_Instructions for the task_
Using the records that appear below, write out exactly the lines from the one with "const STEPS = 6;" through the one with "const smooth = new", keeping both end lines.

[Saved data entries]
..............................

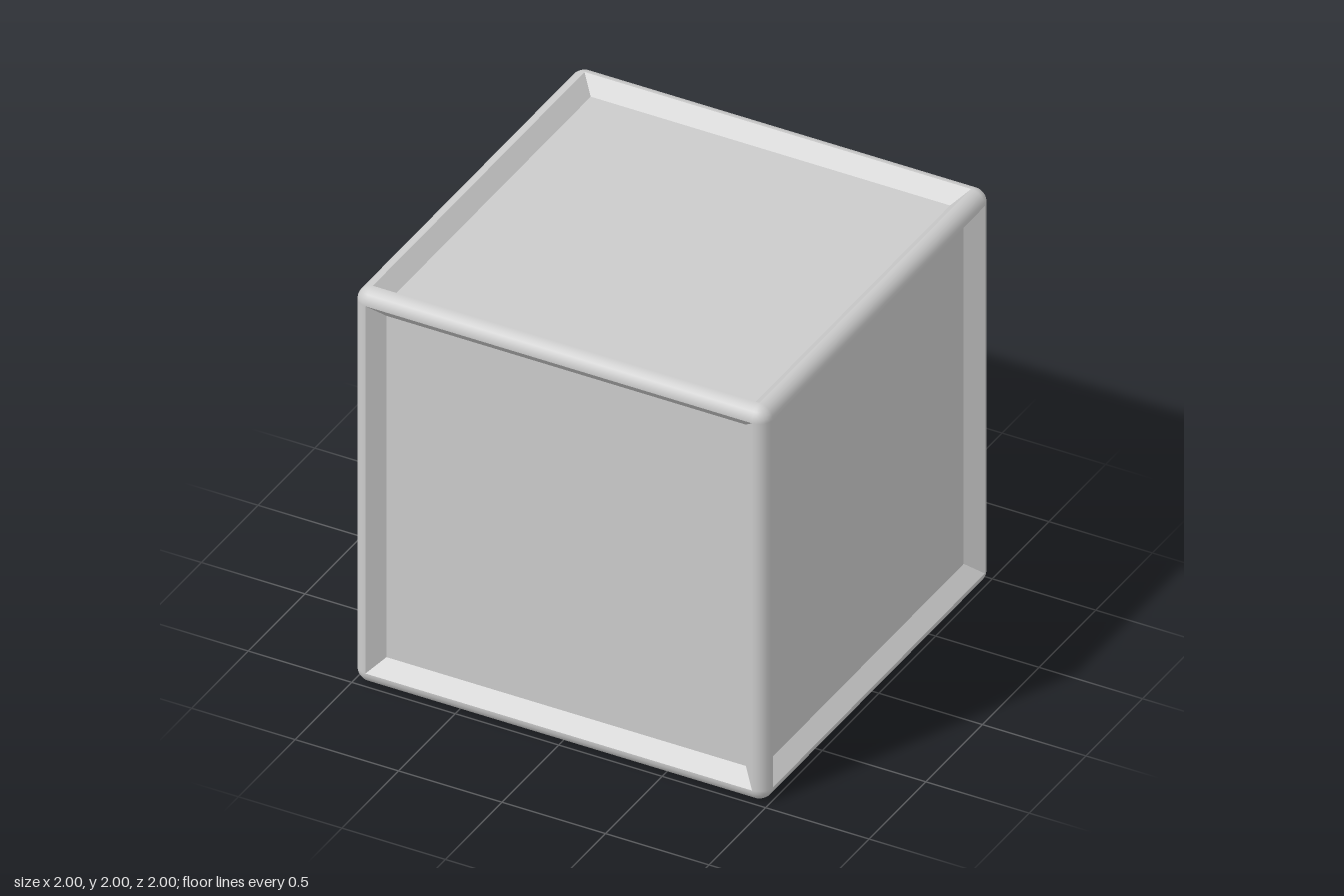
import * as THREE from 'three';

const HALF = 1;        // half of the cube's side
const R = 0.066;       // edge radius, also the width and depth of the panel bevel
const INNER = HALF - R;
const STEPS = 6;       // segments around each rounded edge
const Q = Math.PI / 2;

export function createModel() {
  const model = new THREE.Group();
  model.name = 'panelledCube';
  const cube = new THREE.Group();
  cube.name = 'cube';
  cube.position.y = HALF;
  model.add(cube);

  const smooth = new THREE.MeshStandardMaterial({ color: 0xcccccc });
  const flat = new THREE.MeshStandardMaterial({ color: 0xcccccc, flatShading: true });

  const add = (name, geometry, material, rx, ry, rz) => {
    const mesh = new THREE.Mesh(geometry, material);
    mesh.name = name;
    mesh.rotation.set(rx, ry, rz);
    cube.add(mesh);
  };

  // Recessed panel with four sloping sides, facing +y
  const d = Math.SQRT2;
  const panel = new THREE.LatheGeometry([
    new THREE.Vector2(INNER * d, HALF),
    new THREE.Vector2((INNER - R) * d, INNER),
    new THREE.Vector2(0, INNER),
  ], 4, Math.PI / 4).toNonIndexed();
  panel.computeVertexNormals();
  const faces = {
    top: [0, 0], bottom: [2 * Q, 0], front: [Q, 0], back: [-Q, 0], left: [0, -Q], right: [0, Q],
  };
  for (const [side, [rx, rz]] of Object.entries(faces)) add(side + 'Panel', panel, flat, rx, 0, rz);

  // Quarter-round edges: four along each axis
  const edge = new THREE.CylinderGeometry(R, R, 2 * INNER, STEPS, 1, true, 0, Q);
  edge.translate(INNER, 0, INNER);
  for (let i = 0; i < 4; i++) {
    add('uprightEdge', edge, smooth, 0, i * Q, 0);
    add('depthEdge', edge.clone().rotateY(i * Q), smooth, Q, 0, 0);
    add('crossEdge', edge.clone().rotateY(i * Q), smooth, 0, 0, Q);
  }

  // Ball corners: one eighth of a sphere each, four above and four below
  const corner = new THREE.SphereGeometry(R, STEPS, STEPS, Q, Q, 0, Q);
  corner.translate(INNER, INNER, INNER);
  for (let i = 0; i < 4; i++) {
    add('topCorner', corner, smooth, 0, i * Q, 0);
    add('bottomCorner', corner, smooth, Math.PI, i * Q, 0);
  }

  return model;
}
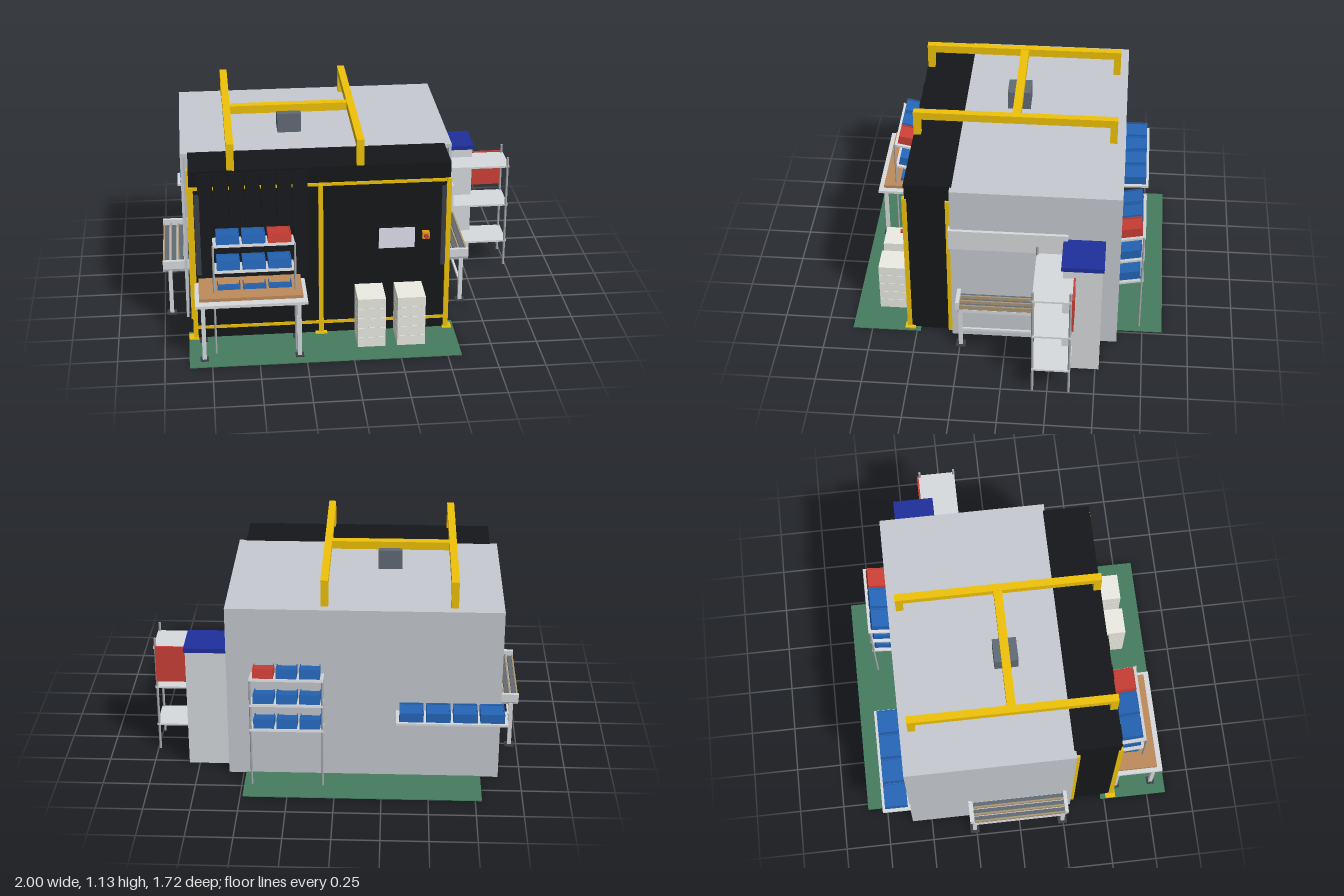
import * as THREE from 'three';

const mat = (color) => new THREE.MeshStandardMaterial({ color });

export function createModel() {
  const root = new THREE.Group();
  const M = {
    wall: mat(0xc6cad0), light: mat(0xd8dbde), black: mat(0x15171a), strip: mat(0x181a1e),
    yellow: mat(0xf0c20a), slate: mat(0x626b76), blue: mat(0x2566b8), navy: mat(0x1f2f9c),
    red: mat(0xcc4036), green: mat(0x457c5e), wood: mat(0xbd8b5b), cream: mat(0xecece4),
    metal: mat(0xa8abb0), dark: mat(0x3c4046), tan: mat(0xab9877), orange: mat(0xe39a1c),
    screen: mat(0xe2e2ee),
  };
  // Box from its min and max along each axis
  const box = (name, m, x0, x1, y0, y1, z0, z1, parent = root) => {
    const mesh = new THREE.Mesh(new THREE.BoxGeometry(x1 - x0, y1 - y0, z1 - z0), M[m]);
    mesh.position.set((x0 + x1) / 2, (y0 + y1) / 2, (z0 + z1) / 2);
    mesh.name = name;
    parent.add(mesh);
    return mesh;
  };
  const post = (name, x, z, y0, y1, r, parent = root) => {
    const mesh = new THREE.Mesh(new THREE.CylinderGeometry(r, r, y1 - y0, 12), M.metal);
    mesh.position.set(x, (y0 + y1) / 2, z);
    mesh.name = name;
    parent.add(mesh);
  };
  const group = (name, x = 0, y = 0, z = 0) => {
    const g = new THREE.Group();
    g.name = name;
    g.position.set(x, y, z);
    root.add(g);
    return g;
  };

  // Floor mats
  box('frontMat', 'green', -0.87, 0.575, 0, 0.004, 0.48, 0.858);
  box('backMat', 'green', -0.785, 0.487, 0, 0.004, -0.86, -0.48);

  // Grey enclosure: walls, roof and floor plate
  const shell = group('enclosure');
  box('roof', 'wall', -0.88, 0.58, 0.965, 0.987, -0.61, 0.3, shell);
  box('backWall', 'wall', -0.88, 0.58, 0, 0.965, -0.61, -0.595, shell);
  box('rightWall', 'wall', -0.88, -0.865, 0, 0.965, -0.595, 0.3, shell);
  box('leftWall', 'wall', 0.565, 0.58, 0, 0.965, -0.595, 0.3, shell);
  box('floorPlate', 'dark', -0.865, 0.565, 0.005, 0.015, -0.595, 0.1, shell);

  // Black front bay, open below, with a thin outward-facing front sheet
  const bay = group('frontBay');
  box('bayRoof', 'black', -0.84, 0.54, 0.97, 0.99, 0.29, 0.545, bay);
  const front = new THREE.Mesh(new THREE.PlaneGeometry(1.38, 0.97), M.black);
  front.position.set(-0.15, 0.485, 0.541);
  front.name = 'bayFront';
  bay.add(front);
  box('baySideRight', 'black', -0.84, -0.828, 0, 0.97, 0.29, 0.541, bay);
  box('baySideLeft', 'black', 0.528, 0.54, 0, 0.97, 0.29, 0.541, bay);
  for (let i = 0; i < 7; i++) {
    const x = -0.795 + i * 0.083;
    box('curtainStrip', 'strip', x, x + 0.077, 0.36, 0.975, 0.542, i % 2 ? 0.549 : 0.552, bay);
  }
  for (const x of [-0.802, 0.508]) box('lightCurtain', 'dark', x - 0.014, x + 0.014, 0.39, 0.855, 0.542, 0.554, bay);

  // Yellow safety frame
  const frame = group('safetyFrame');
  for (const y of [0.88, 0.058]) box('frameRail', 'yellow', -0.84, 0.54, y, y + 0.018, 0.535, 0.5455, frame);
  box('centrePost', 'yellow', -0.163, -0.138, 0, 0.89, 0.538, 0.556, frame);
  box('centreFoot', 'yellow', -0.183, -0.12, 0.004, 0.012, 0.535, 0.567, frame);
  for (const [x, s] of [[-0.84, -1], [0.54, 1]]) {
    const a = x - s * 0.022, b = x + s * 0.004, c = x + s * 0.014;
    box('cornerPost', 'yellow', Math.min(a, b), Math.max(a, b), 0, 0.9, 0.53, 0.556, frame);
    box('rearPost', 'yellow', Math.min(x, c), Math.max(x, c), 0, 0.9, 0.297, 0.325, frame);
    box('postFoot', 'yellow', x - 0.028, x + 0.022, 0.004, 0.012, 0.51, 0.567, frame);
  }

  // Roof gantry and roof unit
  const gantry = group('gantry');
  for (const x of [-0.62, 0.06]) {
    box('gantryBeam', 'yellow', x - 0.02, x + 0.02, 1.09, 1.135, -0.565, 0.545, gantry);
    for (const z of [-0.565, 0.505]) box('gantryLeg', 'yellow', x - 0.02, x + 0.02, 0.987, 1.09, z, z + 0.04, gantry);
  }
  box('gantryCrossBeam', 'yellow', -0.6, 0.04, 1.087, 1.132, -0.038, 0.008, gantry);
  box('roofUnit', 'slate', -0.345, -0.215, 0.987, 1.095, -0.075, 0.053);

  // Control screen and stop button
  box('screenBody', 'black', 0.15, 0.355, 0.51, 0.64, 0.555, 0.574);
  box('screenMount', 'black', 0.22, 0.285, 0.55, 0.6, 0.541, 0.555);
  box('screenFace', 'screen', 0.156, 0.349, 0.516, 0.634, 0.574, 0.577);
  box('buttonBox', 'orange', 0.392, 0.43, 0.558, 0.596, 0.541, 0.572);
  const knob = new THREE.Mesh(new THREE.CylinderGeometry(0.012, 0.012, 0.018, 16), M.red);
  knob.rotation.x = Math.PI / 2;
  knob.position.set(0.411, 0.577, 0.58);
  knob.name = 'stopButton';
  root.add(knob);

  // Drawer cabinets
  for (const x of [0.03, 0.243]) {
    const g = group('drawerCabinet', x);
    box('cabinetCore', 'metal', 0.003, 0.147, 0.005, 0.286, 0.553, 0.727, g);
    for (let i = 0; i < 5; i++) box('drawer', 'cream', 0, 0.15, 0.006 + i * 0.058, 0.062 + i * 0.058, 0.55, 0.73, g);
  }

  // Work table
  const table = group('workTable');
  box('tableFrame', 'light', -0.83, -0.24, 0.328, 0.344, 0.55, 0.818, table);
  box('tableTop', 'wood', -0.808, -0.263, 0.352, 0.37, 0.55, 0.787, table);
  box('tableTopSpacer', 'wood', -0.79, -0.28, 0.344, 0.352, 0.56, 0.77, table);
  for (const x of [-0.79, -0.285]) for (const z of [0.575, 0.78]) {
    box('tableLeg', 'light', x - 0.011, x + 0.011, 0, 0.328, z - 0.011, z + 0.011, table);
    box('tableFoot', 'dark', x - 0.022, x + 0.022, 0.004, 0.01, z - 0.022, z + 0.022, table);
  }

  // Shallow-rimmed bin, origin at its base centre
  const bin = (m, x, w, d, h, parent) => {
    const g = new THREE.Group();
    g.name = 'bin';
    g.position.set(x, 0.008, 0);
    box('binBody', m, -w / 2, w / 2, 0, h - 0.008, -d / 2, d / 2, g);
    const t = 0.005;
    for (const s of [-1, 1]) {
      const mx = s * (w / 2 - t / 2), mz = s * (d / 2 - t / 2);
      box('binSide', m, mx - t / 2, mx + t / 2, h - 0.008, h, -d / 2, d / 2, g);
      box('binEnd', m, -w / 2 + t, w / 2 - t, h - 0.008, h, mz - t / 2, mz + t / 2, g);
    }
    parent.add(g);
  };
  // Tilted shelf with a row of bins
  const binShelf = (cx, y, z, width, depth, tilt, bins) => {
    const g = group('binShelf', cx, y, z);
    g.rotation.x = tilt;
    box('shelfPlate', 'light', -width / 2, width / 2, -0.004, 0.008, -depth / 2, depth / 2, g);
    const step = (width - 0.022) / bins.length;
    bins.forEach((m, i) => bin(m, (i + 0.5 - bins.length / 2) * step, step - 0.014, depth - 0.03, 0.052, g));
  };
  const B = 'blue', R = 'red';
  [0.318, 0.467, 0.617].forEach((y, i) => {
    binShelf(-0.513, y, 0.635, 0.428, 0.17, -0.2, [B, B, i === 2 ? R : B]);
    binShelf(0.255, y + 0.004, -0.67, 0.39, 0.145, 0.2, [B, B, i === 2 ? R : B]);
  });
  binShelf(-0.617, 0.397, -0.682, 0.59, 0.155, 0.03, [B, B, B, B]);
  for (const x of [-0.727, -0.3]) post('frontRackPost', x, 0.717, 0, 0.64, 0.006);
  for (const x of [0.065, 0.445]) post('backRackPost', x, -0.732, 0, 0.64, 0.006);

  // Side conveyors, mirrored about the enclosure centre
  for (const s of [-1, 1]) {
    const g = group('conveyor', -0.15);
    const sx = (name, m, a, b, ...rest) => box(name, m, Math.min(s * a, s * b), Math.max(s * a, s * b), ...rest, g);
    for (const z of [-0.285, 0.247]) sx('endPlate', 'light', 0.7, 0.85, 0.285, 0.332, z, z + 0.02);
    for (const z of [-0.26, 0.245]) {
      sx('conveyorBrace', 'metal', 0.7, 0.85, 0.265, 0.28, z - 0.01, z + 0.01);
      sx('conveyorLeg', 'light', 0.8, 0.822, 0, 0.27, z - 0.011, z + 0.011);
      sx('conveyorFoot', 'dark', 0.785, 0.837, 0, 0.008, z - 0.026, z + 0.026);
    }
    sx('lowerBar', 'light', 0.805, 0.817, 0.105, 0.12, -0.25, 0.235);
    sx('conveyorTray', 'light', 0.73, 0.85, 0.265, 0.285, -0.265, 0.25);
    for (let i = 0; i < 3; i++) {
      const x = 0.735 + i * 0.04;
      sx('track', 'slate', x, x + 0.024, 0.285, 0.3, -0.26, 0.25);
      sx('trackRail', 'tan', x + 0.024, x + 0.033, 0.285, 0.312, -0.26, 0.25);
    }
  }

  // Side hood and tall cabinet with a blue lid
  box('sideHood', 'light', 0.545, 0.597, 0.62, 0.742, -0.33, 0.31);
  box('sideCabinet', 'light', 0.58, 0.808, 0, 0.685, -0.52, -0.315);
  box('cabinetLid', 'navy', 0.58, 0.815, 0.685, 0.71, -0.53, -0.305);

  // Side rack with a red panel
  const rack = group('sideRack');
  for (const y of [0.148, 0.382, 0.624]) box('rackShelf', 'light', 0.615, 1, y, y + 0.011, -0.372, -0.165, rack);
  for (const x of [0.623, 0.99]) for (const z of [-0.365, -0.17]) post('rackPost', x, z, 0, 0.685, 0.007, rack);
  box('rackPanel', 'red', 0.81, 0.99, 0.43, 0.642, -0.382, -0.372, rack);

  return root;
}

..............................

_Answer section_
const STEPS = 6;       // segments around each rounded edge
const Q = Math.PI / 2;

export function createModel() {
  const model = new THREE.Group();
  model.name = 'panelledCube';
  const cube = new THREE.Group();
  cube.name = 'cube';
  cube.position.y = HALF;
  model.add(cube);

  const smooth = new THREE.MeshStandardMaterial({ color: 0xcccccc });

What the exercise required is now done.